▶ [Assignment]:
Each line in the entries below that holds the string "ornament" must be copied.

▶ [Data records]:

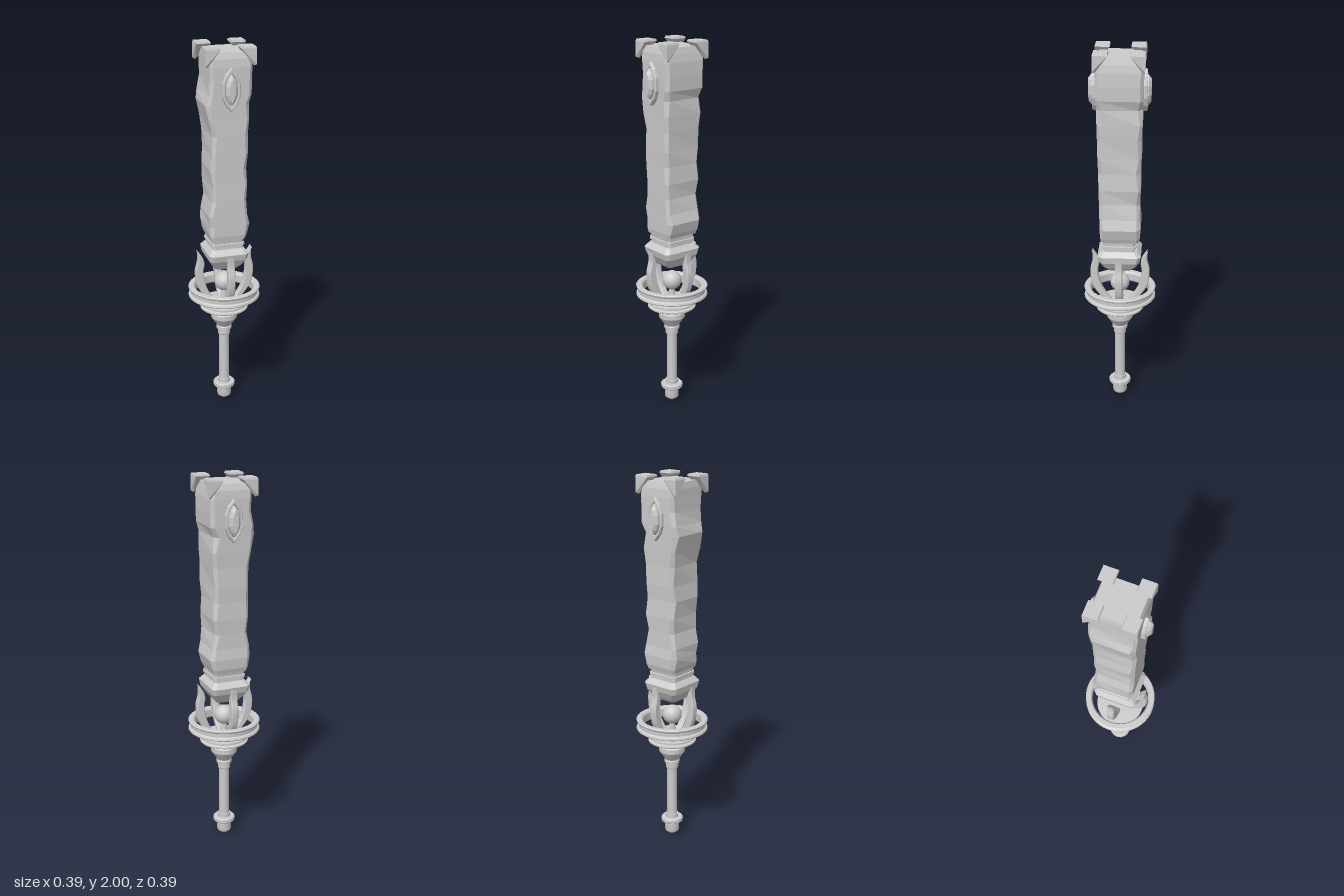
import * as THREE from 'three';
import { toCreasedNormals } from 'three/addons/utils/BufferGeometryUtils.js';
import { ConvexGeometry } from 'three/addons/geometries/ConvexGeometry.js';

const smooth = new THREE.MeshStandardMaterial({ color: 0xcccccc });
const flat = new THREE.MeshStandardMaterial({ color: 0xcccccc, flatShading: true });

function add(parent, name, geometry, material = flat) {
  const mesh = new THREE.Mesh(geometry, material);
  mesh.name = name;
  parent.add(mesh);
  return mesh;
}

// Turned part from [radius, y] pairs, listed from bottom to top
function turned(profile, sides = 32) {
  const points = profile.map(([r, y]) => new THREE.Vector2(r, y));
  return toCreasedNormals(new THREE.LatheGeometry(points, sides), 0.5);
}

// Chamfered rectangle at height y; each corner is [x, z], in order ++, -+, --, +-
function section(y, corners, c) {
  const [a, b, d, e] = corners;
  return [
    [a[0], y, a[1] - c], [a[0] - c, y, a[1]],
    [b[0] + c, y, b[1]], [b[0], y, b[1] - c],
    [d[0], y, d[1] + c], [d[0] + c, y, d[1]],
    [e[0] - c, y, e[1]], [e[0], y, e[1] + c],
  ];
}

const rect = (y, hx, hz, c) => section(y, [[hx, hz], [-hx, hz], [-hx, -hz], [hx, -hz]], c);

// Solid skin over a stack of cross-sections, capped at both ends
function loft(sections) {
  const pos = [];
  const tri = (...pts) => pts.forEach(p => pos.push(...p));
  const n = sections[0].length;
  for (let i = 0; i < sections.length - 1; i++) {
    const lo = sections[i], hi = sections[i + 1];
    for (let j = 0; j < n; j++) {
      const k = (j + 1) % n;
      tri(lo[j], hi[j], hi[k]);
      tri(lo[j], hi[k], lo[k]);
    }
  }
  const bottom = sections[0], top = sections[sections.length - 1];
  for (let j = 1; j < n - 1; j++) {
    tri(bottom[0], bottom[j], bottom[j + 1]);
    tri(top[0], top[j + 1], top[j]);
  }
  const g = new THREE.BufferGeometry();
  g.setAttribute('position', new THREE.Float32BufferAttribute(pos, 3));
  g.computeVertexNormals();
  return g;
}

// Pointed almond outline
function almond(w, h) {
  const pts = [[0, h], [-w * 0.65, h * 0.68], [-w, h * 0.3], [-w, -h * 0.3], [-w * 0.65, -h * 0.68],
    [0, -h], [w * 0.65, -h * 0.68], [w, -h * 0.3], [w, h * 0.3], [w * 0.65, h * 0.68]];
  return new THREE.Shape(pts.map(p => new THREE.Vector2(...p)));
}

export function createModel() {
  const model = new THREE.Group();
  model.name = 'weapon';

  // Handle with pommel, collars and flared neck
  add(model, 'pommel', turned([[0, 0], [0.015, 0.002], [0.036, 0.018], [0.039, 0.025], [0.039, 0.08]], 16), smooth);
  add(model, 'pommelCollar', turned([[0, 0.078], [0.055, 0.078], [0.06, 0.083], [0.06, 0.1], [0.055, 0.105],
    [0.034, 0.105], [0.034, 0.126], [0, 0.128]], 16), smooth);
  add(model, 'grip', turned([[0.028, 0.12], [0.028, 0.4], [0.034, 0.405], [0.034, 0.44]], 16), smooth);
  add(model, 'neck', turned([[0, 0.435], [0.042, 0.436], [0.042, 0.45], [0.038, 0.455], [0.072, 0.505],
    [0.072, 0.53], [0.05, 0.56], [0.05, 0.572]], 16), smooth);

  // Grooved disc and floating ring
  add(model, 'guardDisc', turned([[0, 0.564], [0.125, 0.564], [0.13, 0.568], [0.13, 0.575], [0.116, 0.58],
    [0.116, 0.588], [0.13, 0.591], [0.13, 0.597], [0.1, 0.6], [0, 0.602]], 40), smooth);
  add(model, 'guardRing', turned([[0.165, 0.636], [0.19, 0.636], [0.193, 0.641], [0.19, 0.65], [0.181, 0.656],
    [0.181, 0.676], [0.19, 0.682], [0.193, 0.69], [0.188, 0.695], [0.165, 0.695], [0.157, 0.685],
    [0.157, 0.646], [0.165, 0.636]], 48), smooth);

  // Orb held between four curved prongs
  add(model, 'orb', new THREE.SphereGeometry(0.052, 24, 16), smooth).position.y = 0.715;
  add(model, 'orbStem', new THREE.CylinderGeometry(0.014, 0.022, 0.08, 12), smooth).position.y = 0.635;

  const prong = new THREE.Shape();
  prong.moveTo(0.03, 0.59);
  prong.lineTo(0.06, 0.59);
  prong.splineThru([[0.115, 0.645], [0.15, 0.705], [0.16, 0.785], [0.147, 0.85], [0.148, 0.907]]
    .map(p => new THREE.Vector2(...p)));
  prong.splineThru([[0.122, 0.868], [0.112, 0.83], [0.118, 0.78], [0.105, 0.71], [0.08, 0.655], [0.03, 0.59]]
    .map(p => new THREE.Vector2(...p)));
  const prongGeo = new THREE.ExtrudeGeometry(prong, {
    depth: 0.026, curveSegments: 12, bevelThickness: 0.006, bevelSize: 0.005, bevelOffset: -0.005, bevelSegments: 1,
  });
  prongGeo.translate(0, 0, -0.013);
  for (let i = 0; i < 4; i++) {
    add(model, 'prong' + (i + 1), prongGeo).rotation.y = i * Math.PI / 2;
  }

  // Square socket and stepped collar under the blade
  add(model, 'socket', loft([
    rect(0.812, 0.062, 0.065, 0.015), rect(0.83, 0.078, 0.082, 0.015), rect(0.87, 0.102, 0.106, 0.018),
    rect(0.905, 0.107, 0.115, 0.018), rect(0.932, 0.086, 0.092, 0.015),
  ]));
  add(model, 'collar', loft([
    rect(0.93, 0.083, 0.083, 0.012), rect(0.945, 0.083, 0.083, 0.012), rect(0.947, 0.089, 0.089, 0.012),
    rect(0.962, 0.089, 0.089, 0.012), rect(0.964, 0.084, 0.084, 0.012), rect(0.995, 0.086, 0.09, 0.012),
  ]));

  // Blade with battered edges: [y, left x, right x, front z, back z, chamfer]
  const levels = [
    [0.985, 0.09, 0.09, 0.095, 0.1, 0.012], [1.01, 0.1, 0.098, 0.1, 0.108, 0.016],
    [1.065, 0.115, 0.108, 0.102, 0.112, 0.022], [1.12, 0.1, 0.104, 0.103, 0.106, 0.014],
    [1.2, 0.094, 0.089, 0.105, 0.106, 0.018], [1.28, 0.097, 0.094, 0.106, 0.11, 0.013],
    [1.37, 0.093, 0.099, 0.108, 0.108, 0.022], [1.45, 0.098, 0.091, 0.11, 0.113, 0.014],
    [1.55, 0.098, 0.096, 0.112, 0.112, 0.019], [1.63, 0.102, 0.105, 0.113, 0.116, 0.013],
    [1.71, 0.103, 0.124, 0.115, 0.118, 0.024], [1.76, 0.113, 0.116, 0.117, 0.12, 0.015],
    [1.83, 0.116, 0.103, 0.119, 0.121, 0.019], [1.9, 0.114, 0.103, 0.12, 0.121, 0.014],
    [1.94, 0.108, 0.104, 0.117, 0.118, 0.014], [1.972, 0.1, 0.1, 0.108, 0.108, 0.01],
  ];
  add(model, 'blade', loft(levels.map(([y, l, r, f, b, c], i) => {
    const chip = i > 1 && i < 13 ? 0.009 : 0;
    const cut = (j) => (i + j) % 3 === 0 ? chip : 0;
    return section(y, [[l, f], [-r + cut(1), f], [-r, -b], [l - cut(2), -b]], c);
  })));

  // Pointed corner caps on the blade top
  for (const sx of [1, -1]) for (const sz of [1, -1]) {
    const pts = [];
    for (const x of [0.053, 0.13]) for (const z of [0.053, 0.13]) {
      pts.push(new THREE.Vector3(sx * x, 1.99, sz * z));
      pts.push(new THREE.Vector3(sx * (x + (x < 0.1 ? 0.003 : -0.003)), 2, sz * (z + (z < 0.1 ? 0.003 : -0.003))));
    }
    pts.push(new THREE.Vector3(sx * 0.13, 1.91, sz * 0.13), new THREE.Vector3(sx * 0.118, 1.903, sz * 0.118));
    add(model, (sz > 0 ? 'front' : 'back') + (sx > 0 ? 'Left' : 'Right') + 'CornerCap', new ConvexGeometry(pts));
  }

  // Framed gems on front and back
  const frameShape = almond(0.046, 0.11);
  frameShape.holes.push(almond(0.032, 0.084));
  const frameGeo = new THREE.ExtrudeGeometry(frameShape, {
    depth: 0.025, bevelThickness: 0.006, bevelSize: 0.004, bevelOffset: -0.004, bevelSegments: 1,
  });
  const gemGeo = new THREE.ExtrudeGeometry(almond(0.029, 0.078), {
    depth: 0.032, bevelThickness: 0.014, bevelSize: 0.014, bevelOffset: -0.014, bevelSegments: 1,
  });
  for (const side of ['front', 'back']) {
    const ornament = new THREE.Group();
    ornament.name = side + 'Ornament';
    add(ornament, 'gemFrame', frameGeo).position.z = 0.108;
    add(ornament, 'gem', gemGeo).position.z = 0.112;
    ornament.position.y = 1.79;
    ornament.rotation.y = side === 'front' ? 0 : Math.PI;
    model.add(ornament);
  }

  return model;
}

▶ [Output of the task]:
    const ornament = new THREE.Group();
    ornament.name = side + 'Ornament';
    add(ornament, 'gemFrame', frameGeo).position.z = 0.108;
    add(ornament, 'gem', gemGeo).position.z = 0.112;
    ornament.position.y = 1.79;
    ornament.rotation.y = side === 'front' ? 0 : Math.PI;
    model.add(ornament);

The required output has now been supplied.